Bill Would Allow for Contracts between States and Department of Education that Set Higher Achievement Standards

Posted on November 6, 2007

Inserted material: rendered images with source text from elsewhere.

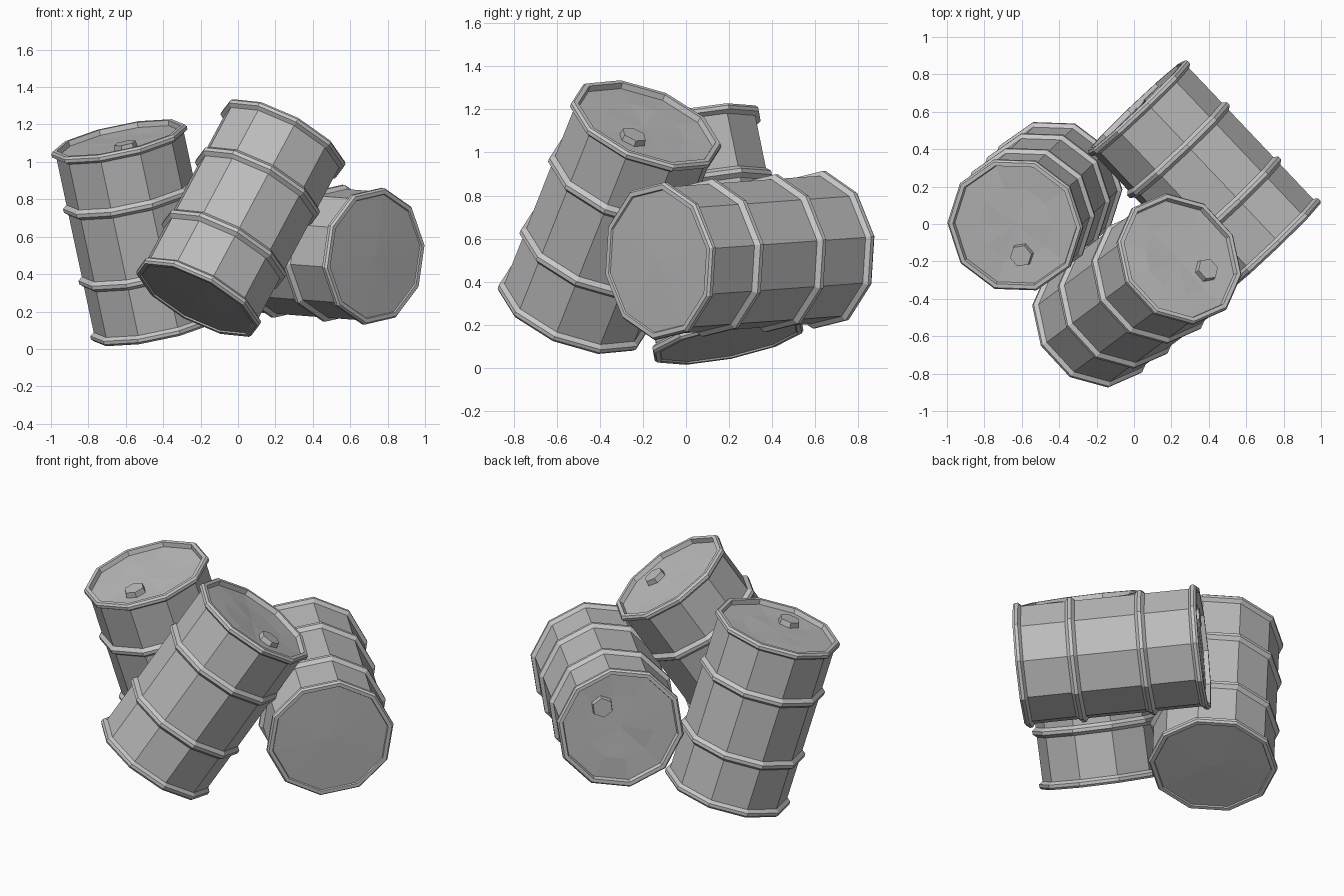
import bpy, bmesh, math, random
from mathutils import Vector, Matrix

if "Cube" in bpy.data.objects:
    bpy.data.objects.remove(bpy.data.objects["Cube"], do_unlink=True)

random.seed(4)
SIDES = 10
LENGTH = 1.055
OUTER = 0.37      # rims and hoops
WALL = 0.348      # drum wall
LID = LENGTH - 0.028


def material(name, value):
    mat = bpy.data.materials.new(name)
    mat.use_nodes = True
    colour = (value, value, value, 1)
    mat.diffuse_color = colour
    bsdf = mat.node_tree.nodes["Principled BSDF"]
    bsdf.inputs["Base Color"].default_value = colour
    bsdf.inputs["Roughness"].default_value = 0.7
    return mat


BODY = material("drum grey", 0.50)
RIM = material("rim light grey", 0.58)


def hoop(z):
    """Raised band around the wall: radius, height, material of the strip below."""
    return [(WALL, z - 0.028, 0), (OUTER, z - 0.01, 1),
            (OUTER, z + 0.01, 1), (WALL, z + 0.028, 1)]


def drum_profile():
    bottom = [(0.334, 0.008, 0), (0.338, 0, 1), (0.36, 0, 1),
              (OUTER, 0.012, 1), (OUTER, 0.03, 1), (WALL, 0.045, 1)]
    top = [(WALL, LENGTH - 0.045, 0), (OUTER, LENGTH - 0.03, 1),
           (OUTER, LENGTH - 0.012, 1), (0.36, LENGTH, 1),
           (0.338, LENGTH, 1), (0.332, LID, 1), (0.2, LID, 0)]
    return bottom + hoop(LENGTH * 0.31) + hoop(LENGTH * 0.69) + top


def placement(bottom, top, bung_direction):
    """Local z runs from bottom to top, local x points to the bung."""
    bottom, top = Vector(bottom), Vector(top)
    z = (top - bottom).normalized()
    x = Vector(bung_direction)
    x = (x - z * x.dot(z)).normalized()
    y = z.cross(x)
    origin = (bottom + top) / 2 - z * LENGTH / 2
    return Matrix.Translation(origin) @ Matrix((x, y, z)).transposed().to_4x4()


def finish(name, bm, matrix):
    bmesh.ops.recalc_face_normals(bm, faces=bm.faces[:])
    mesh = bpy.data.meshes.new(name)
    bm.to_mesh(mesh)
    bm.free()
    for mat in (BODY, RIM):
        mesh.materials.append(mat)
    obj = bpy.data.objects.new(name, mesh)
    obj.matrix_world = matrix
    bpy.context.collection.objects.link(obj)
    return obj


def make_drum(name, matrix):
    bm = bmesh.new()
    profile = drum_profile()
    rings = []
    for i, (r, z, _) in enumerate(profile):
        ring = []
        for k in range(SIDES):
            a = math.radians(7) + math.tau * k / SIDES
            # the inner lid is slightly dented
            dent = random.uniform(-0.008, 0.006) if i == len(profile) - 1 else 0
            ring.append(bm.verts.new((r * math.cos(a), r * math.sin(a), z + dent)))
        rings.append(ring)
    for i in range(1, len(rings)):
        for k in range(SIDES):
            n = (k + 1) % SIDES
            face = bm.faces.new((rings[i - 1][k], rings[i - 1][n],
                                 rings[i][n], rings[i][k]))
            face.material_index = profile[i][2]
    # end caps as fans
    for ring, z in ((rings[0], 0.002), (rings[-1], LID - 0.004)):
        centre = bm.verts.new((0, 0, z))
        for k in range(SIDES):
            bm.faces.new((ring[k], ring[(k + 1) % SIDES], centre))
    finish(name, bm, matrix)


def make_bung(name, matrix):
    bm = bmesh.new()
    bmesh.ops.create_cone(bm, cap_ends=True, segments=6, radius1=0.066,
                          radius2=0.06, depth=0.04,
                          matrix=Matrix.Translation((0.168, 0, LID + 0.008)))
    finish(name, bm, matrix)


# bottom centre, top centre, direction from the lid centre to the bung
drums = {
    "left_leaning_drum": ((-0.42, 0.20, 0.108), (-0.64, -0.01, 1.135), (0.03, -0.15, -0.024)),
    "front_leaning_drum": ((-0.22, -0.53, 0.26), (0.25, -0.18, 1.14), (0.15, -0.06, -0.055)),
    "lying_drum": ((0.735, -0.13, 0.495), (0.015, 0.63, 0.55), (0.07, 0.07, 0.13)),
}
for drum_name, spec in drums.items():
    frame = placement(*spec)
    make_drum(drum_name, frame)
    make_bung(drum_name + "_bung", frame)
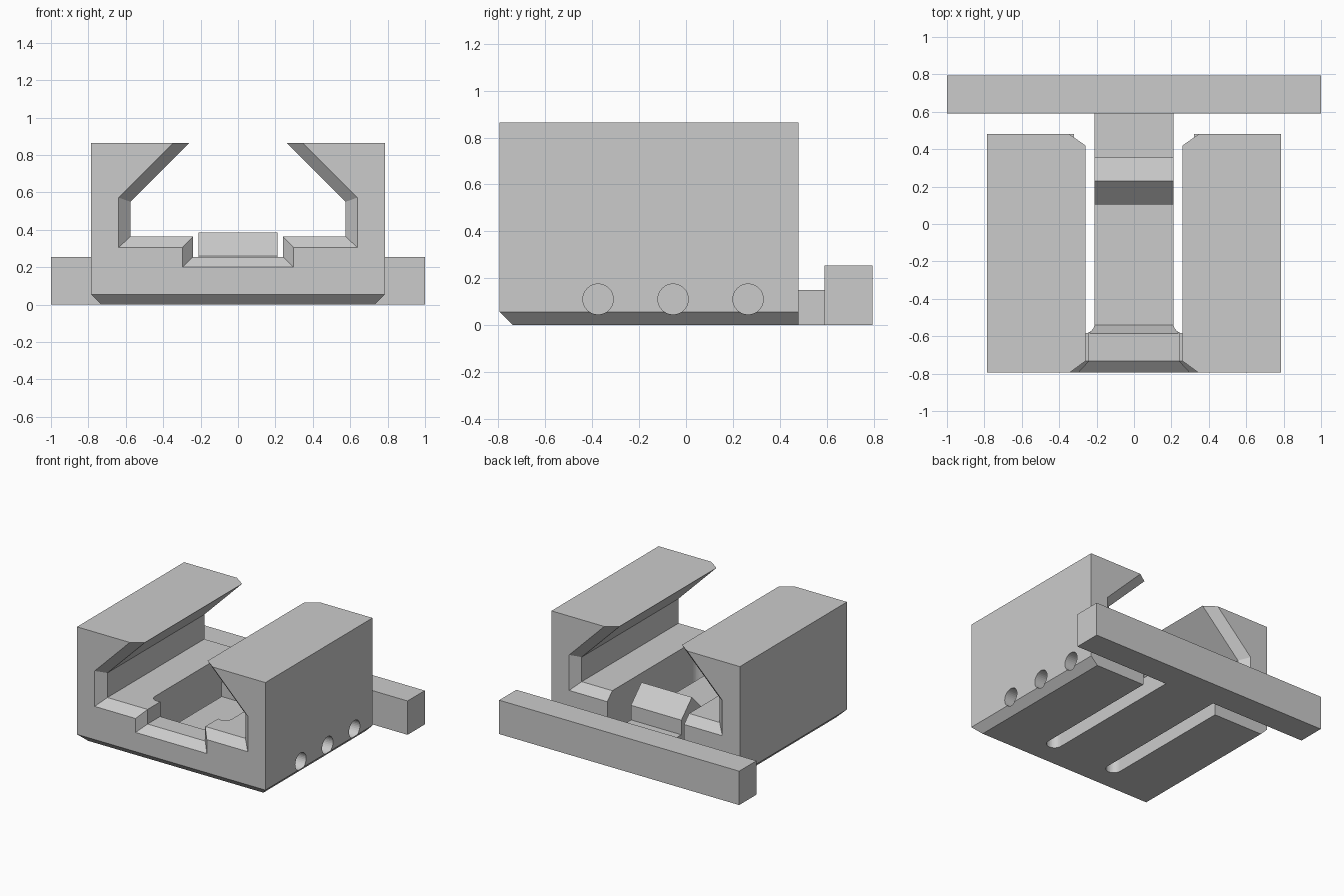
import bpy, bmesh, math

cube = bpy.data.objects.get("Cube")
if cube:
    bpy.data.objects.remove(cube, do_unlink=True)

grey = bpy.data.materials.new("plain grey")
grey.use_nodes = True
colour = (0.6, 0.6, 0.6, 1)
grey.diffuse_color = colour
grey.node_tree.nodes["Principled BSDF"].inputs["Base Color"].default_value = colour


def loft(name, rings):
    """Solid bridged through matching rings of points, capped at both ends."""
    bm = bmesh.new()
    loops = [[bm.verts.new(p) for p in ring] for ring in rings]
    for a, b in zip(loops, loops[1:]):
        for i in range(len(a)):
            j = (i + 1) % len(a)
            bm.faces.new((a[i], a[j], b[j], b[i]))
    bm.faces.new(loops[0])
    bm.faces.new(loops[-1])
    bmesh.ops.recalc_face_normals(bm, faces=bm.faces)
    mesh = bpy.data.meshes.new(name)
    bm.to_mesh(mesh)
    bm.free()
    mesh.materials.append(grey)
    obj = bpy.data.objects.new(name, mesh)
    bpy.context.collection.objects.link(obj)
    return obj


def side_profile(name, points, half_width):
    """Extrude a (y, z) outline symmetrically along x."""
    return loft(name, [[(x, y, z) for y, z in points]
                       for x in (-half_width, half_width)])


def cut(target, cutter):
    cutter.hide_render = True
    mod = target.modifiers.new("cut", 'BOOLEAN')
    mod.operation = 'DIFFERENCE'
    mod.solver = 'EXACT'
    mod.object = cutter
    bpy.context.view_layer.objects.active = target
    bpy.ops.object.modifier_apply(modifier=mod.name)
    bpy.data.objects.remove(cutter, do_unlink=True)


FRONT, BACK, SIDE, TOP = -0.795, 0.48, 0.785, 0.865


# Body block, bevelled along the bottom front and sides
def body_ring(z, inset):
    x, y = SIDE - inset, FRONT + inset
    return [(-x, y, z), (x, y, z), (x, BACK, z), (-x, BACK, z)]


body = loft("body", [body_ring(0, 0.055), body_ring(0.055, 0), body_ring(TOP, 0)])

# Undercut groove with flared lead-ins at both ends
inner = [(0.24, 0.255), (0.24, 0.365), (0.575, 0.365), (0.575, 0.55), (0.26, TOP), (0.26, 1)]
outer = [(0.297, 0.2), (0.297, 0.305), (0.638, 0.305), (0.638, 0.572), (0.345, TOP), (0.345, 1)]


def groove_ring(half, y):
    right = [(x, y, z) for x, z in half]
    return right + [(-x, y, z) for x, y, z in reversed(right)]


cut(body, loft("groove_cutter", [
    groove_ring(outer, FRONT - 0.1), groove_ring(outer, FRONT),
    groove_ring(inner, FRONT + 0.062), groove_ring(inner, BACK - 0.06),
    groove_ring(outer, BACK), groove_ring(outer, BACK + 0.1)]))

# Lowered top of the springy tongue
cut(body, side_profile("tongue_cutter",
                       [(-0.647, 0.4), (-0.54, 0.15), (0.9, 0.15), (0.9, 0.4)], 0.235))

# Round-ended slots that free the tongue on both sides
for side in (-1, 1):
    radius, centre = 0.055, 0.265
    outline = [(side * centre + radius * math.cos(a), -0.53 - radius * math.sin(a))
               for a in (math.pi * i / 16 for i in range(17))]
    outline += [(side * centre - radius, 0.9), (side * centre + radius, 0.9)]
    cut(body, loft("slot_cutter", [[(x, y, z) for x, y in outline] for z in (-0.1, 0.5)]))

# Three round holes in one side wall
for y in (-0.375, -0.055, 0.265):
    circle = [(y + 0.065 * math.cos(a), 0.11 + 0.065 * math.sin(a))
              for a in (math.tau * i / 32 for i in range(32))]
    cut(body, loft("hole_cutter", [[(x, cy, cz) for cy, cz in circle]
                                   for x in (SIDE - 0.12, SIDE + 0.1)]))

# Tongue end, catch and cross handle
side_profile("tongue_end", [(BACK, 0), (0.59, 0), (0.59, 0.15), (BACK, 0.15)], 0.21)
side_profile("catch", [(0.105, 0.14), (0.355, 0.14), (0.355, 0.26),
                       (0.23, 0.385), (0.105, 0.26)], 0.21)
side_profile("handle", [(0.59, 0), (0.795, 0), (0.795, 0.255), (0.59, 0.255)], 1)
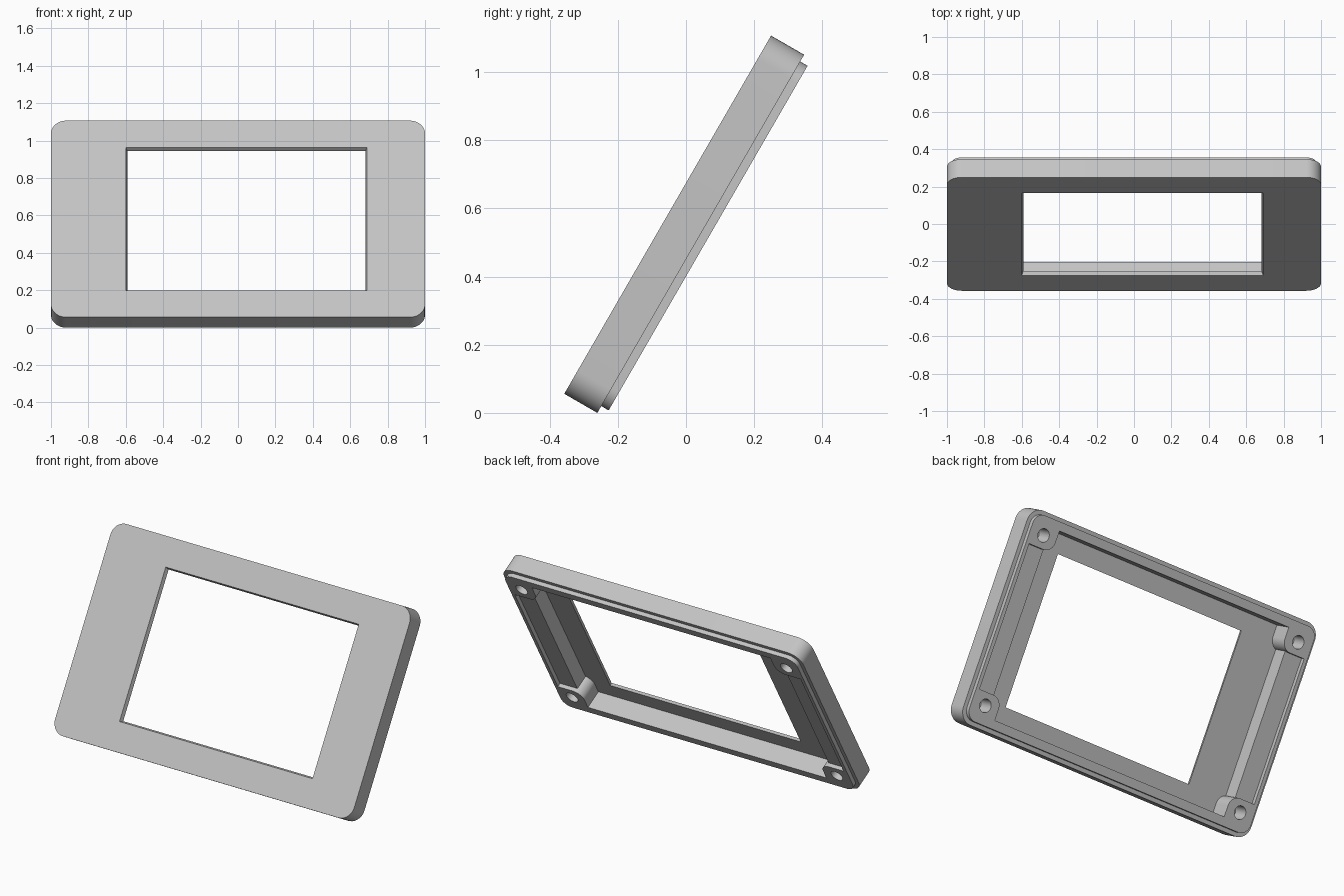
import bpy, bmesh
from math import radians, sin, cos, pi

if "Cube" in bpy.data.objects:
    bpy.data.objects.remove(bpy.data.objects["Cube"], do_unlink=True)

# One plain grey plastic
grey = bpy.data.materials.new("grey_plastic")
grey.use_nodes = True
COLOUR = (0.55, 0.55, 0.55, 1)
grey.diffuse_color = COLOUR
grey.node_tree.nodes["Principled BSDF"].inputs["Base Color"].default_value = COLOUR

HEIGHT = 1.213     # panel height along its slope
BACK = 0.112       # depth of the main body
LIP = 0.137        # depth including the rear lip
FLOOR = 0.023      # thickness of the front wall


def outline(x0, x1, v0, v1, r, steps=10):
    """Rounded rectangle as a list of 2D points, counter-clockwise."""
    if r == 0:
        return [(x0, v0), (x1, v0), (x1, v1), (x0, v1)]
    centres = [(x1 - r, v1 - r), (x0 + r, v1 - r), (x0 + r, v0 + r), (x1 - r, v0 + r)]
    points = []
    for i, (cx, cv) in enumerate(centres):
        for k in range(steps + 1):
            a = (i + k / steps) * pi / 2
            points.append((cx + r * cos(a), cv + r * sin(a)))
    return points


def prism(name, x0, x1, v0, v1, d0, d1, r=0, taper=0):
    """Solid from depth d0 to d1 behind the front plane; taper narrows the far end."""
    bm = bmesh.new()
    near = [bm.verts.new((x, v, -d0)) for x, v in outline(x0, x1, v0, v1, r)]
    far = [bm.verts.new((x, v, -d1)) for x, v in
           outline(x0 + taper, x1 - taper, v0 + taper, v1 - taper, r)]
    bm.faces.new(near)
    bm.faces.new(far)
    n = len(near)
    for i in range(n):
        j = (i + 1) % n
        bm.faces.new((near[i], near[j], far[j], far[i]))
    bmesh.ops.recalc_face_normals(bm, faces=bm.faces)
    mesh = bpy.data.meshes.new(name)
    bm.to_mesh(mesh)
    bm.free()
    mesh.materials.append(grey)
    ob = bpy.data.objects.new(name, mesh)
    bpy.context.collection.objects.link(ob)
    return ob


def combine(target, tools, operation):
    """Apply a boolean with each tool in turn."""
    for tool in tools:
        mod = target.modifiers.new("cut", 'BOOLEAN')
        mod.operation = operation
        mod.solver = 'EXACT'
        mod.object = tool
        bpy.context.view_layer.update()
        graph = bpy.context.evaluated_depsgraph_get()
        result = bpy.data.meshes.new_from_object(target.evaluated_get(graph))
        target.modifiers.clear()
        target.data = result


# Body and stepped rear lip
frame = prism("display_frame", -1, 1, 0, HEIGHT, 0, BACK, r=0.08)
lip = prism("rear_lip", -0.977, 0.977, 0.023, HEIGHT - 0.023, 0.05, LIP, r=0.062)

# Screw bosses and holes in the four corners
bosses, holes = [], []
for sx in (-1, 1):
    xs = sorted((sx * 0.797, sx * 1.1))
    for low in (True, False):
        vs = (-0.1, 0.195) if low else (HEIGHT - 0.195, HEIGHT + 0.1)
        bosses.append(prism("screw_boss", *xs, *vs, -0.1, 0.4, r=0.06))
        v = 0.125 if low else HEIGHT - 0.125
        x = sx * 0.885
        holes.append(prism("screw_hole", x - 0.037, x + 0.037, v - 0.037, v + 0.037,
                           0.04, 0.3, r=0.0369))

# Rear cavity and shallow side pockets, stopping at the bosses
cavity = prism("cavity", -0.84, 0.84, 0.072, HEIGHT - 0.07, FLOOR, 0.25)
pockets = [prism("side_pocket", *sorted((s * 0.82, s * 0.955)), 0.11, HEIGHT - 0.11,
                 BACK + 0.001, 0.24) for s in (-1, 1)]
for cutter in [cavity] + pockets:
    combine(cutter, bosses, 'DIFFERENCE')

# Window with slightly tapered edges
window = prism("window", -0.608, 0.698, 0.157, 1.056, -FLOOR, 2 * FLOOR, taper=0.024)

combine(frame, [lip], 'UNION')
combine(frame, [cavity, window] + pockets + holes, 'DIFFERENCE')

for helper in [lip, cavity, window] + pockets + holes + bosses:
    bpy.data.objects.remove(helper, do_unlink=True)

# Lean the frame back and stand it on its lower edge
frame.location = (0, -0.357, 0.056)
frame.rotation_euler = (radians(60), 0, 0)

bpy.ops.object.select_all(action='DESELECT')
frame.select_set(True)
bpy.context.view_layer.objects.active = frame
bpy.ops.object.shade_smooth_by_angle(angle=radians(30))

U.S. Senator Lamar Alexander (R-TN) today introduced legislation to give up to 12 states greater flexibility in meeting No Child Left Behind Act (NCLB) requirements in exchange for setting higher academic achievement standards. “One of the problems with No Child Left Behind is that it gives states incentive to set low standards because low standards are easier to meet,” said Alexander, former U.S. Secretary of Education. “This bill would allow states to enter into a contract to set higher standards so that students achieve better results while giving local schools greater flexibility to innovate.” Alexander’s proposal would grant up to 12 states the ability to enter into a five-year “State Student Achievement Contract” with the U.S. Department of Education. States would apply to the U.S. Secretary of Education to enter into the contract by outlining a comprehensive plan on how they intend to measure and enforce the rigorous achievement standards they set. Once a state has negotiated their Contract, the state will determine how they meet the already established achievement goals of NCLB. States will be granted greater flexibility: *in how to use the federal funds provided to the state under NCLB, *in how the state identifies annual school progress, and *in what methods are used to raise student achievement and school achievement when goals are not reached. To ensure accountability, the Secretary of Education will conduct an annual review of states that have been granted a contract and determine if the state’s achievement is consistent with the principles of NCLB’s standards-based accountability. The Secretary can withhold federal funds if a state is not meeting goals, and will report annually to Congress. “I’ve never seen a school get better when it is managed from a distance,” Alexander continued. “We need to take what we’ve learned in the first five years of NCLB and toss the ball back to the states to create simpler ways to measure high standards. The State Student Achievement Contract creates a pact between the Department of Education and the states – handing control back to states and local school boards while ensuring higher standards for our nation’s students.” Alexander is a former U.S. Secretary of Education and governor of Tennessee. Under his leadership as governor, Tennessee became the first state to pay teachers more for teaching well. Alexander serves on the Senate Health, Education, Labor and Pensions (HELP) Committee which is responsible for the reauthorization of the No Child Left Behind Act.